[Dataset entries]
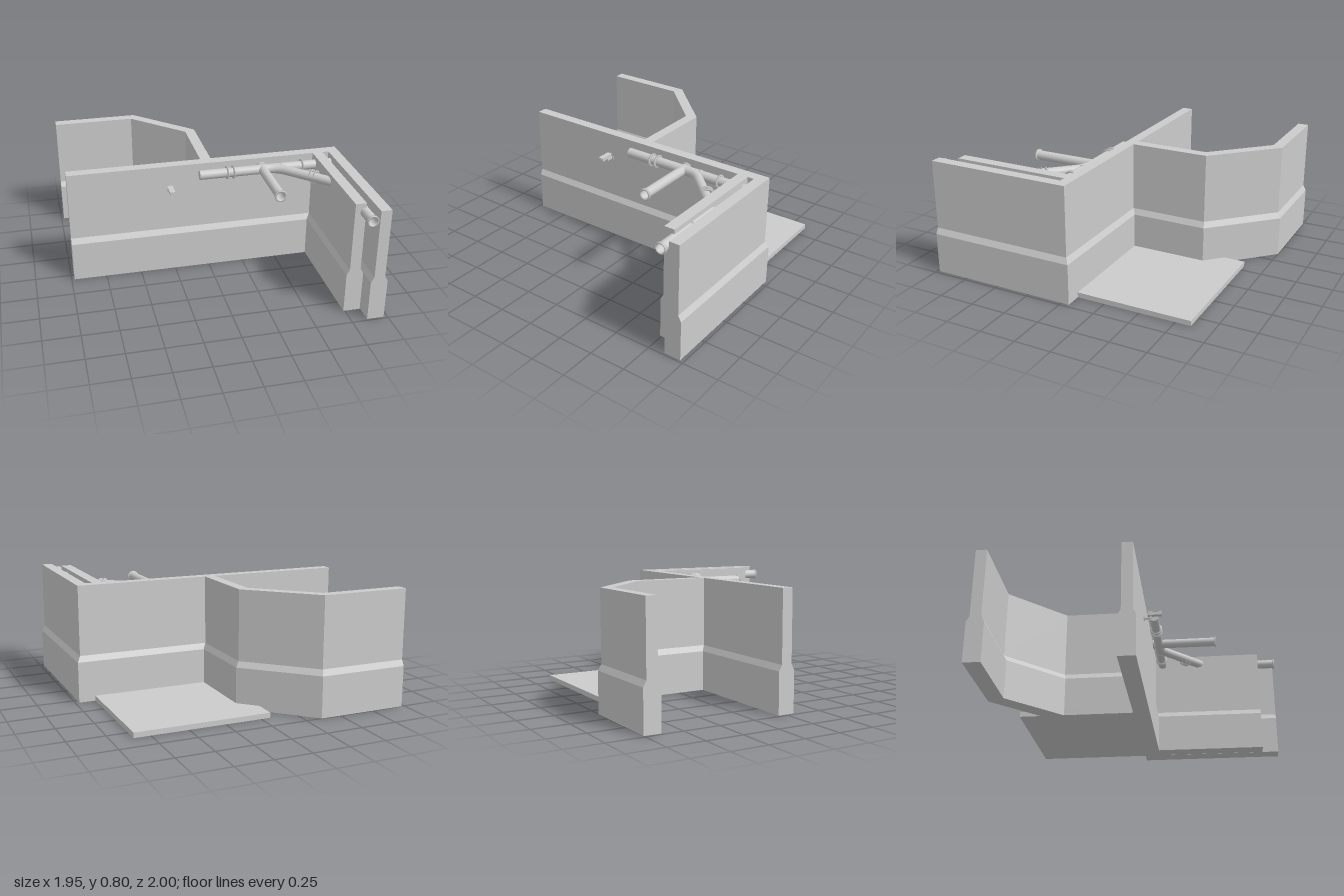
import * as THREE from 'three';

const material = new THREE.MeshStandardMaterial({ color: 0xcccccc, side: THREE.DoubleSide });
const PIPE_Y = 0.738, PIPE_R = 0.033;

// Wall cross-section: [sideways offset, height], with a thicker plinth
const PROFILE = [
  [-0.058, 0], [0.058, 0], [0.058, 0.28], [0.037, 0.32],
  [0.037, 0.8], [-0.037, 0.8], [-0.037, 0.32], [-0.058, 0.28],
];

// Sweeps the wall profile along [x, z] points with mitred corners
function wallGeometry(points) {
  const path = points.map(([x, z]) => new THREE.Vector2(x, z));
  const normals = path.slice(1).map((p, i) => {
    const d = p.clone().sub(path[i]).normalize();
    return new THREE.Vector2(-d.y, d.x);
  });
  const rings = path.map((p, i) => {
    const a = normals[Math.max(i - 1, 0)];
    const b = normals[Math.min(i, normals.length - 1)];
    const mitre = a.clone().add(b).divideScalar(1 + a.dot(b));
    return PROFILE.map(([o, y]) => [p.x + mitre.x * o, y, p.y + mitre.y * o]);
  });
  const pos = [];
  const quad = (a, b, c, d) => pos.push(...a, ...b, ...c, ...a, ...c, ...d);
  for (let s = 0; s < rings.length - 1; s++) {
    const [a, b] = [rings[s], rings[s + 1]];
    PROFILE.forEach((_, i) => {
      const j = (i + 1) % PROFILE.length;
      quad(a[i], b[i], b[j], a[j]);
    });
  }
  const first = rings[0], last = rings[rings.length - 1];
  for (const [a, b, c, d] of [[0, 1, 2, 7], [7, 2, 3, 6], [6, 3, 4, 5]]) {
    quad(first[a], first[b], first[c], first[d]);
    quad(last[d], last[c], last[b], last[a]);
  }
  const g = new THREE.BufferGeometry();
  g.setAttribute('position', new THREE.Float32BufferAttribute(pos, 3));
  g.computeVertexNormals();
  return g;
}

function add(parent, name, geometry, x = 0, y = 0, z = 0) {
  const mesh = new THREE.Mesh(geometry, material);
  mesh.name = name;
  mesh.position.set(x, y, z);
  parent.add(mesh);
  return mesh;
}

// Pipe through [x, z] points at pipe height, with rounded elbows
function pipe(parent, name, points, bend = 0.07) {
  const p = points.map(([x, z]) => new THREE.Vector3(x, PIPE_Y, z));
  const curve = new THREE.CurvePath();
  let from = p[0];
  for (let i = 1; i < p.length - 1; i++) {
    const start = p[i].clone().add(p[i - 1].clone().sub(p[i]).setLength(bend));
    const end = p[i].clone().add(p[i + 1].clone().sub(p[i]).setLength(bend));
    curve.add(new THREE.LineCurve3(from, start));
    curve.add(new THREE.QuadraticBezierCurve3(start, p[i], end));
    from = end;
  }
  curve.add(new THREE.LineCurve3(from, p[p.length - 1]));
  add(parent, name, new THREE.TubeGeometry(curve, p.length > 2 ? 48 : 1, PIPE_R, 24));
}

// Ring around a pipe, its axis turned by angle from +z towards +x
function collar(parent, name, x, z, angle, radius, width) {
  const h = width / 2, r = PIPE_R - 0.004;
  const profile = [[r, -h], [radius, -h], [radius, h], [r, h], [r, -h]]
    .map(([a, b]) => new THREE.Vector2(a, b));
  const g = new THREE.LatheGeometry(profile, 24).rotateX(Math.PI / 2).rotateY(angle);
  add(parent, name, g, x, PIPE_Y, z);
}

export function createModel() {
  const model = new THREE.Group();

  // Walls
  const walls = new THREE.Group();
  walls.name = 'walls';
  model.add(walls);
  add(walls, 'mainWall', wallGeometry([[-0.98, 0.003], [0.916, 0.003], [0.916, 0.985]]));
  add(walls, 'innerWall', wallGeometry([[0.797, 0.02], [0.797, 0.862]]));
  add(walls, 'backWall', wallGeometry([[-0.98, -0.943], [-0.385, -0.943], [-0.005, -0.565], [-0.005, 0]]));

  // Floor slab behind the main wall
  add(model, 'floorSlab', new THREE.BoxGeometry(0.925, 0.035, 0.85), 0.398, 0.0176, -0.43);

  // Pipework
  const pipes = new THREE.Group();
  pipes.name = 'pipework';
  model.add(pipes);
  pipe(pipes, 'mainPipe', [[-0.075, 0.095], [0.875, 0.095]]);
  pipe(pipes, 'branchPipe', [[0.375, 0.05], [0.375, 0.53]]);
  pipe(pipes, 'diagonalPipe', [[0.38, 0.095], [0.475, 0.095], [0.828, 0.448], [0.828, 0.99]]);
  add(pipes, 'pipeCap', new THREE.CircleGeometry(PIPE_R, 24).rotateY(-Math.PI / 2), -0.075, PIPE_Y, 0.095);

  const across = Math.PI / 2, slant = Math.PI / 4;
  for (const x of [0.12, 0.165, 0.66]) collar(pipes, 'pipeCollar', x, 0.095, across, 0.046, 0.01);
  for (const t of [0.2, 0.222]) collar(pipes, 'pipeCollar', 0.475 + t, 0.095 + t - 0.02, slant, 0.046, 0.01);
  collar(pipes, 'pipeCollar', 0.51, 0.095, across, 0.037, 0.01);
  collar(pipes, 'pipeCollar', 0.828, 0.69, 0, 0.042, 0.01);
  collar(pipes, 'branchFlange', 0.375, 0.528, 0, 0.041, 0.012);
  collar(pipes, 'branchFlange', 0.375, 0.065, 0, 0.04, 0.012);
  collar(pipes, 'outletFlange', 0.828, 0.989, 0, 0.039, 0.014);

  // Small camera on a wall bracket
  const cam = new THREE.Group();
  cam.name = 'wallCamera';
  cam.position.set(-0.279, 0.65, 0);
  model.add(cam);
  add(cam, 'cameraBody', new THREE.BoxGeometry(0.03, 0.024, 0.095), 0, 0, 0.117);
  add(cam, 'cameraHood', new THREE.BoxGeometry(0.038, 0.005, 0.105), 0, 0.0125, 0.117);
  add(cam, 'cameraLens', new THREE.CylinderGeometry(0.009, 0.009, 0.006, 16).rotateX(Math.PI / 2), 0, 0, 0.166);
  add(cam, 'bracketPost', new THREE.BoxGeometry(0.01, 0.025, 0.012), 0, -0.02, 0.09);
  add(cam, 'bracketArm', new THREE.BoxGeometry(0.01, 0.01, 0.06), 0, -0.03, 0.066);
  add(cam, 'bracketPlate', new THREE.BoxGeometry(0.022, 0.024, 0.008), 0, -0.03, 0.043);

  return model;
}
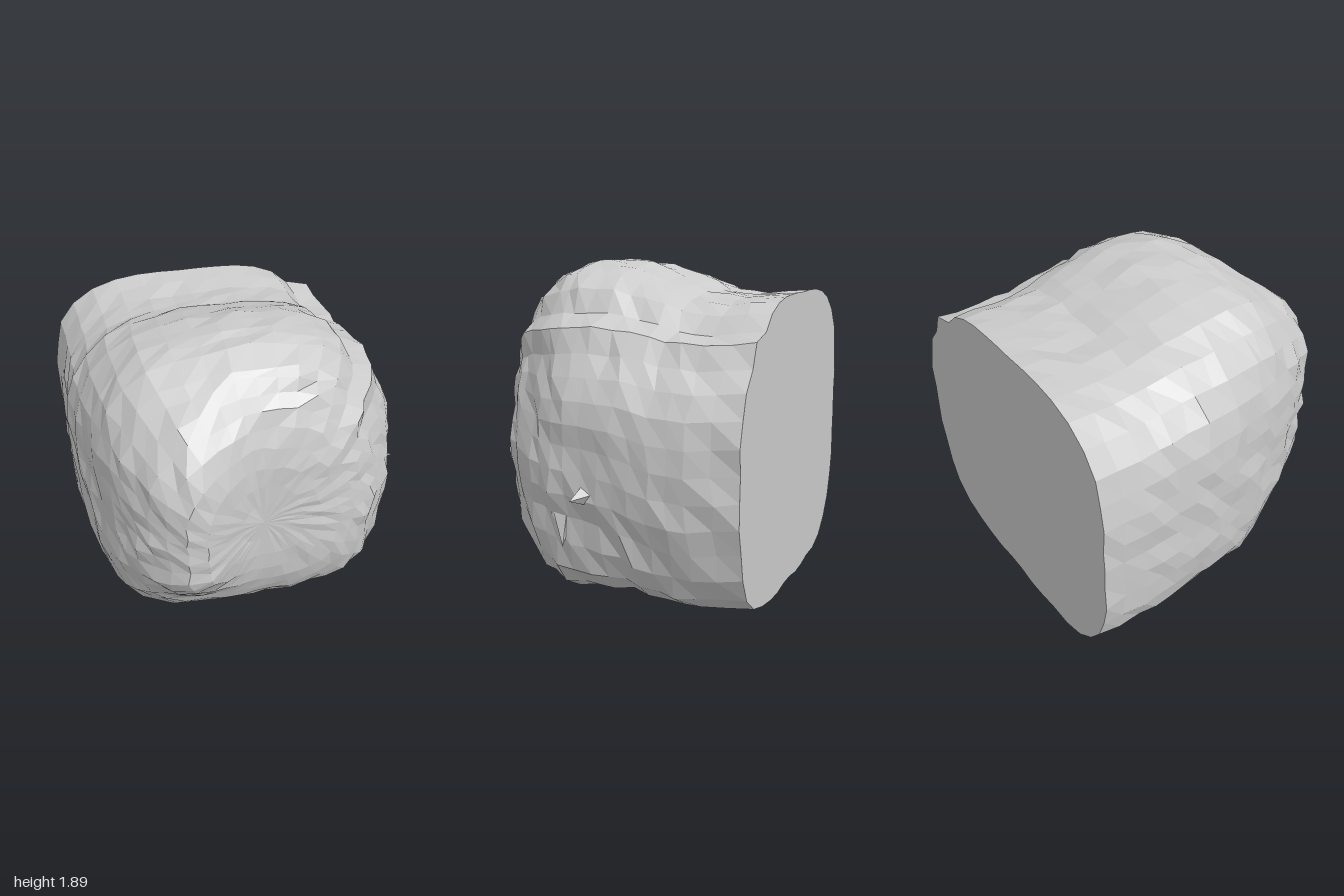
import * as THREE from 'three';

const material = new THREE.MeshStandardMaterial({ color: 0xcccccc, flatShading: true, side: THREE.DoubleSide });

// Cross-sections from the flat back to the shoulder of the front: z, xMin, xMax, yMin, yMax
const SECTIONS = [
  [-0.87, -1.0, 0.88, 0.05, 1.72],
  [-0.6, -0.99, 0.92, 0.02, 1.69],
  [-0.4, -0.99, 0.93, 0.03, 1.71],
  [-0.2, -0.99, 0.92, 0.05, 1.8],
  [0.0, -0.96, 0.9, 0.02, 1.87],
  [0.2, -0.92, 0.88, 0.01, 1.89],
  [0.35, -0.88, 0.82, 0.06, 1.87],
  [0.48, -0.83, 0.73, 0.18, 1.81],
];
// Shrinking rings that close the front
const CAP_RINGS = [0.95, 0.88, 0.8, 0.7, 0.58, 0.44, 0.3, 0.15];
const SIDES = 44;
const { smoothstep } = THREE.MathUtils;

// Repeatable value from -1 to 1 for chipped facets
function chip(i, j) {
  const s = Math.sin(i * 127.1 + j * 311.7) * 43758.5453;
  return 2 * (s - Math.floor(s)) - 1;
}

const bump = (value, centre, width) => Math.exp(-(((value - centre) / width) ** 2));

// Point on a boxy section; the upper +x corner is softer and broken by grooves
function sectionPoint([z, x0, x1, y0, y1], i, j) {
  const t = (j / SIDES) * Math.PI * 2;
  const c = Math.cos(t), s = Math.sin(t);
  const a = (x1 - x0) / 2, b = (y1 - y0) / 2;
  const n = c > 0 && s > 0 ? 2.5 : 3.7;
  let r = (Math.abs(c / a) ** n + Math.abs(s / b) ** n) ** (-1 / n);
  const deg = (t * 180) / Math.PI;
  r *= 1 - 0.08 * bump(deg, 51, 5) - 0.05 * bump(deg, 30, 5);
  r *= 1 - 0.04 * bump(deg, 333, 7);
  r *= 1 - 0.1 * smoothstep(z, 0.1, 0.45) * bump(deg, 20, 20); // wall beside the front
  r *= 1 + 0.012 * chip(i, j);
  const x = (x0 + x1) / 2 + r * c;
  const dome = s > 0 ? 0.12 * s * x * x * smoothstep(z, -0.5, 0) : 0;
  const y = Math.max(0, (y0 + y1) / 2 + r * s - dome);
  return [x, y, i === 0 ? z : z + 0.018 * chip(j + 7, i)];
}

// Front surface: nearly flat, swelling toward -x and receding low down
function frontDepth(x, y, rho) {
  const swell = 0.22 * smoothstep(-x, 0.05, 0.5) * smoothstep(y, 0.35, 0.8);
  return 0.48 + (0.25 + swell) * (1 - rho ** 4);
}

function boulderGeometry() {
  // Insert a midway ring between sections
  const rings = [];
  SECTIONS.forEach((sec, k) => {
    rings.push(sec);
    if (k < 6) rings.push(sec.map((v, m) => (v + SECTIONS[k + 1][m]) / 2));
  });
  const positions = [], index = [];
  rings.forEach((ring, i) => {
    for (let j = 0; j < SIDES; j++) positions.push(...sectionPoint(ring, i, j));
  });

  // Front cap
  const shoulder = rings.length - 1;
  const cx = -0.05, cy = 0.98;
  CAP_RINGS.forEach((rho, k) => {
    for (let j = 0; j < SIDES; j++) {
      const [px, py] = sectionPoint(rings[shoulder], shoulder, j);
      const scale = rho * (1 + 0.02 * chip(k + 31, j));
      const x = cx + (px - cx) * scale, y = cy + (py - cy) * scale;
      positions.push(x, y, frontDepth(x, y, rho) + 0.015 * rho * chip(j, k + 53));
    }
  });

  const last = shoulder + CAP_RINGS.length;
  const back = positions.length / 3;
  positions.push(-0.06, 0.88, -0.87, cx, cy, frontDepth(cx, cy, 0));
  for (let j = 0; j < SIDES; j++) {
    const k = (j + 1) % SIDES;
    for (let i = 0; i < last; i++) {
      const a = i * SIDES + j, b = i * SIDES + k;
      index.push(a, b, b + SIDES, a, b + SIDES, a + SIDES);
    }
    index.push(back, k, j); // flat back
    index.push(back + 1, last * SIDES + j, last * SIDES + k); // front centre
  }
  const geometry = new THREE.BufferGeometry();
  geometry.setAttribute('position', new THREE.Float32BufferAttribute(positions, 3));
  geometry.setIndex(index);
  const flat = geometry.toNonIndexed();
  flat.computeVertexNormals();
  return flat;
}

// Small pointed splinter from a base point to its tip
function shard(base, tip, radius) {
  const from = new THREE.Vector3(...base), to = new THREE.Vector3(...tip);
  const dir = to.clone().sub(from);
  const mesh = new THREE.Mesh(new THREE.ConeGeometry(radius, dir.length(), 4), material);
  mesh.quaternion.setFromUnitVectors(new THREE.Vector3(0, 1, 0), dir.clone().normalize());
  mesh.position.copy(from).add(to).multiplyScalar(0.5);
  mesh.name = 'shard';
  return mesh;
}

export function createModel() {
  const group = new THREE.Group();
  group.name = 'flatBackedBoulder';
  const rock = new THREE.Mesh(boulderGeometry(), material);
  rock.name = 'boulder';
  group.add(rock);

  // Splinters on the broken +x side
  group.add(
    shard([0.8, 0.7, -0.04], [1.0, 0.69, 0.0], 0.09),
    shard([0.8, 0.57, 0.15], [0.87, 0.39, 0.12], 0.06),
  );
  return group;
}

-- Task brief --
Copy here each line of the preceding records with "material" in it.

-- Expected answer --
const material = new THREE.MeshStandardMaterial({ color: 0xcccccc, side: THREE.DoubleSide });
  const mesh = new THREE.Mesh(geometry, material);
const material = new THREE.MeshStandardMaterial({ color: 0xcccccc, flatShading: true, side: THREE.DoubleSide });
  const mesh = new THREE.Mesh(new THREE.ConeGeometry(radius, dir.length(), 4), material);
  const rock = new THREE.Mesh(boulderGeometry(), material);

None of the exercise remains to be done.